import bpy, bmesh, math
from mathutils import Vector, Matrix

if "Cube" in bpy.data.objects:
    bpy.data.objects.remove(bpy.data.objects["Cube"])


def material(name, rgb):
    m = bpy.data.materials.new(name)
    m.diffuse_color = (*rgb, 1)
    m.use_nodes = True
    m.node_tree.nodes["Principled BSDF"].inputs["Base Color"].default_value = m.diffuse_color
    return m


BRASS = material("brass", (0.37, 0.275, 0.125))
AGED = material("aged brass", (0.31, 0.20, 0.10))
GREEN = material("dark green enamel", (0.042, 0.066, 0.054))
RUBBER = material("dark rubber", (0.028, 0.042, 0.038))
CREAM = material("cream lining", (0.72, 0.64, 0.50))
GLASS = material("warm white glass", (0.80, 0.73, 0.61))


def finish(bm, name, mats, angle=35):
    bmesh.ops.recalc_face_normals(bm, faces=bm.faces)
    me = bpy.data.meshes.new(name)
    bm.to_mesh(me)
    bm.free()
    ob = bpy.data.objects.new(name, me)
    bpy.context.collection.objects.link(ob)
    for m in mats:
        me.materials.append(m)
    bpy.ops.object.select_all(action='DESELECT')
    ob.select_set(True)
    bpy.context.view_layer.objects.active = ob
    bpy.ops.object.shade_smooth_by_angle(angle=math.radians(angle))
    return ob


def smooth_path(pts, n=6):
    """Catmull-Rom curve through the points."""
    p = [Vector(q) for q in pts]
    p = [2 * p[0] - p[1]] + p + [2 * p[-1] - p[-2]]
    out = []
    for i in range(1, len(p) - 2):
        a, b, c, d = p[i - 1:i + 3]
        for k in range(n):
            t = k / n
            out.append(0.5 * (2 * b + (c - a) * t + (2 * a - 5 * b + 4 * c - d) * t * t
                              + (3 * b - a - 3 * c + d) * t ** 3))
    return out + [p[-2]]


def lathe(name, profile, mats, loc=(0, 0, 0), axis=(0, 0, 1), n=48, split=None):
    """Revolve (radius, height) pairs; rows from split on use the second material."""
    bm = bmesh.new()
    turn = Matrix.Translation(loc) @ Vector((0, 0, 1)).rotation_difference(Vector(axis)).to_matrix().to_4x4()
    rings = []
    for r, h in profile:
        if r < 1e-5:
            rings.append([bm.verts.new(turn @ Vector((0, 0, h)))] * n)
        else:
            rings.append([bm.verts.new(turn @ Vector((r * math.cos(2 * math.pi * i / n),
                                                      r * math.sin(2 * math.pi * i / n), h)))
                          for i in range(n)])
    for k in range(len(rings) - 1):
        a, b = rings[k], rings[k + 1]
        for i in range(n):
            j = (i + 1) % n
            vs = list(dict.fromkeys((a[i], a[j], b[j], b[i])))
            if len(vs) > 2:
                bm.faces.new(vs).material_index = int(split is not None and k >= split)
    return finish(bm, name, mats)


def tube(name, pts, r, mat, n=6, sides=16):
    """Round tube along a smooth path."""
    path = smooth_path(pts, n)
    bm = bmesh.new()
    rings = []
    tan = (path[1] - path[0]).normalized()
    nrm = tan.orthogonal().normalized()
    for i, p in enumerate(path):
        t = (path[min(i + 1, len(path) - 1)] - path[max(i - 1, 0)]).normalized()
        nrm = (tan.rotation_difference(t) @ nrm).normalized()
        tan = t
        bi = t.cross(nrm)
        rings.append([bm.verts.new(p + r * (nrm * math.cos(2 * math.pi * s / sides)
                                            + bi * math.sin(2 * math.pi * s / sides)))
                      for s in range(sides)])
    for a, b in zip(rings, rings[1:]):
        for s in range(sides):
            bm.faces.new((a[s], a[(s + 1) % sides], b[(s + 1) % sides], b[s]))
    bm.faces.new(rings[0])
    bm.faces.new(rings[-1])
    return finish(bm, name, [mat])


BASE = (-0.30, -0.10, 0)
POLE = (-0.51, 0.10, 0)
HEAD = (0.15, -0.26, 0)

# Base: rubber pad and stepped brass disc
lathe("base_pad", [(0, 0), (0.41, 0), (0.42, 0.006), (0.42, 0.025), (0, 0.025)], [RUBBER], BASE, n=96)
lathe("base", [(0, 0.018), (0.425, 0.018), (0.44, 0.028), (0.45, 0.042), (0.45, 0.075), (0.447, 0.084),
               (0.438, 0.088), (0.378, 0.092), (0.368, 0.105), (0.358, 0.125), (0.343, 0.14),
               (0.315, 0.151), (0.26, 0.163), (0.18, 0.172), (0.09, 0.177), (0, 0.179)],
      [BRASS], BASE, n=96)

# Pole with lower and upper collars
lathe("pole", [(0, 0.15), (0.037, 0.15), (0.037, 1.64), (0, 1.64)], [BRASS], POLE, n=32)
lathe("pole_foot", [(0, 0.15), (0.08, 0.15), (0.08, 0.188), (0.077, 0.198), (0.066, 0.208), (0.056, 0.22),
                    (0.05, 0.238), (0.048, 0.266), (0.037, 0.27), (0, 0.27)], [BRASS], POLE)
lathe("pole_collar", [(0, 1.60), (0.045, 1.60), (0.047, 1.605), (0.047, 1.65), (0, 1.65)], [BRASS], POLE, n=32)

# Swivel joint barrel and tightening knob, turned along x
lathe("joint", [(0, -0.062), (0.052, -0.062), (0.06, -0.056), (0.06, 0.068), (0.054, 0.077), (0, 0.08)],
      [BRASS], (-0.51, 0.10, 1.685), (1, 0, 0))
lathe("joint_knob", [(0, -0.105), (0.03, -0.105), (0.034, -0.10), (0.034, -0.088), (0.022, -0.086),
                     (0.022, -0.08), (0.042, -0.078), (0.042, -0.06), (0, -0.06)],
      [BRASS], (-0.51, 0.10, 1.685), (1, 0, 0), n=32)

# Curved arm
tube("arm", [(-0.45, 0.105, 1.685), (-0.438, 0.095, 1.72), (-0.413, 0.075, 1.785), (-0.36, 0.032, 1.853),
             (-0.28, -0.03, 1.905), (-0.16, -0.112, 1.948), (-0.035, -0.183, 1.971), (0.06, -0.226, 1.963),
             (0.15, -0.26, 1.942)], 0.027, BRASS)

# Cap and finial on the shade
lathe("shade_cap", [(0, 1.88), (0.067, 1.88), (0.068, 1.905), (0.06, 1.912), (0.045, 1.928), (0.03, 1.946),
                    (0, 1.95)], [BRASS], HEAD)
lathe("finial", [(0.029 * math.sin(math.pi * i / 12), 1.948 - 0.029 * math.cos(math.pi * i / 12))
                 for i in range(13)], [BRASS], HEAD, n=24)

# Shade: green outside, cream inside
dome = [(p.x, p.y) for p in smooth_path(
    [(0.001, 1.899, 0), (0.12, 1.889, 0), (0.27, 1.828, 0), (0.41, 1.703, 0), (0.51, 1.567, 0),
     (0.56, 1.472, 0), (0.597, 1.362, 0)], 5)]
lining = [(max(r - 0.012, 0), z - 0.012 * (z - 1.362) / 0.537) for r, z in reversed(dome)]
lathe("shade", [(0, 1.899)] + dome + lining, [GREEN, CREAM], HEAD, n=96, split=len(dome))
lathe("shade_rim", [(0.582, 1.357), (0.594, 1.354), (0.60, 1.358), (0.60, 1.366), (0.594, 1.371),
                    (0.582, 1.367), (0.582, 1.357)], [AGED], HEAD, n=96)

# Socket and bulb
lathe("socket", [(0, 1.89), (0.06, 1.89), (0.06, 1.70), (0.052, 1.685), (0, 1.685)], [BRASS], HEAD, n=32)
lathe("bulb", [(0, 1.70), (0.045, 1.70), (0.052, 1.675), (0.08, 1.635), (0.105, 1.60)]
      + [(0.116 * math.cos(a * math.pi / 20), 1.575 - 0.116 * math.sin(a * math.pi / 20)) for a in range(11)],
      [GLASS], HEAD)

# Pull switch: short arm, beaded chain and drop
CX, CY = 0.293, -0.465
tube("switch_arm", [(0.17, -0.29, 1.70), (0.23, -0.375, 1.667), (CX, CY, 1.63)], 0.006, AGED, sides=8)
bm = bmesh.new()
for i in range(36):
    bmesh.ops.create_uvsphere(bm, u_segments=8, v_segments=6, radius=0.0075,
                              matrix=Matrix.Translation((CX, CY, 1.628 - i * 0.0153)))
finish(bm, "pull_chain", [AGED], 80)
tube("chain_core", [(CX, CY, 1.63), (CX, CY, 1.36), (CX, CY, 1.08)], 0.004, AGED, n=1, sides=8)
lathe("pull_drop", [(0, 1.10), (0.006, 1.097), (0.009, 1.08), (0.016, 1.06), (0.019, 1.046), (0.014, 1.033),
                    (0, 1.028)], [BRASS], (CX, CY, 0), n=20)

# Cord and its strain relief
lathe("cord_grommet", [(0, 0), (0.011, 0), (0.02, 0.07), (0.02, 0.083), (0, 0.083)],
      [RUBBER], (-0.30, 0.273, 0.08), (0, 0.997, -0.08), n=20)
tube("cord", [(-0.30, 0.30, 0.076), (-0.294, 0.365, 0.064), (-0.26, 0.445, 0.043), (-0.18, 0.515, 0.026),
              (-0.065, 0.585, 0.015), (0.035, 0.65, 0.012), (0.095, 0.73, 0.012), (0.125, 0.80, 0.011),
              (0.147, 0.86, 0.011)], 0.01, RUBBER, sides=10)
____________
_PROBLEM DESCRIPTION_. Beginning at the line above that contains "(0.028, 0.042, 0.038))", return each line exactly through the line that contains "me.materials.append(m)", and no others.

_REPLY TO THE TASK_.
RUBBER = material("dark rubber", (0.028, 0.042, 0.038))
CREAM = material("cream lining", (0.72, 0.64, 0.50))
GLASS = material("warm white glass", (0.80, 0.73, 0.61))


def finish(bm, name, mats, angle=35):
    bmesh.ops.recalc_face_normals(bm, faces=bm.faces)
    me = bpy.data.meshes.new(name)
    bm.to_mesh(me)
    bm.free()
    ob = bpy.data.objects.new(name, me)
    bpy.context.collection.objects.link(ob)
    for m in mats:
        me.materials.append(m)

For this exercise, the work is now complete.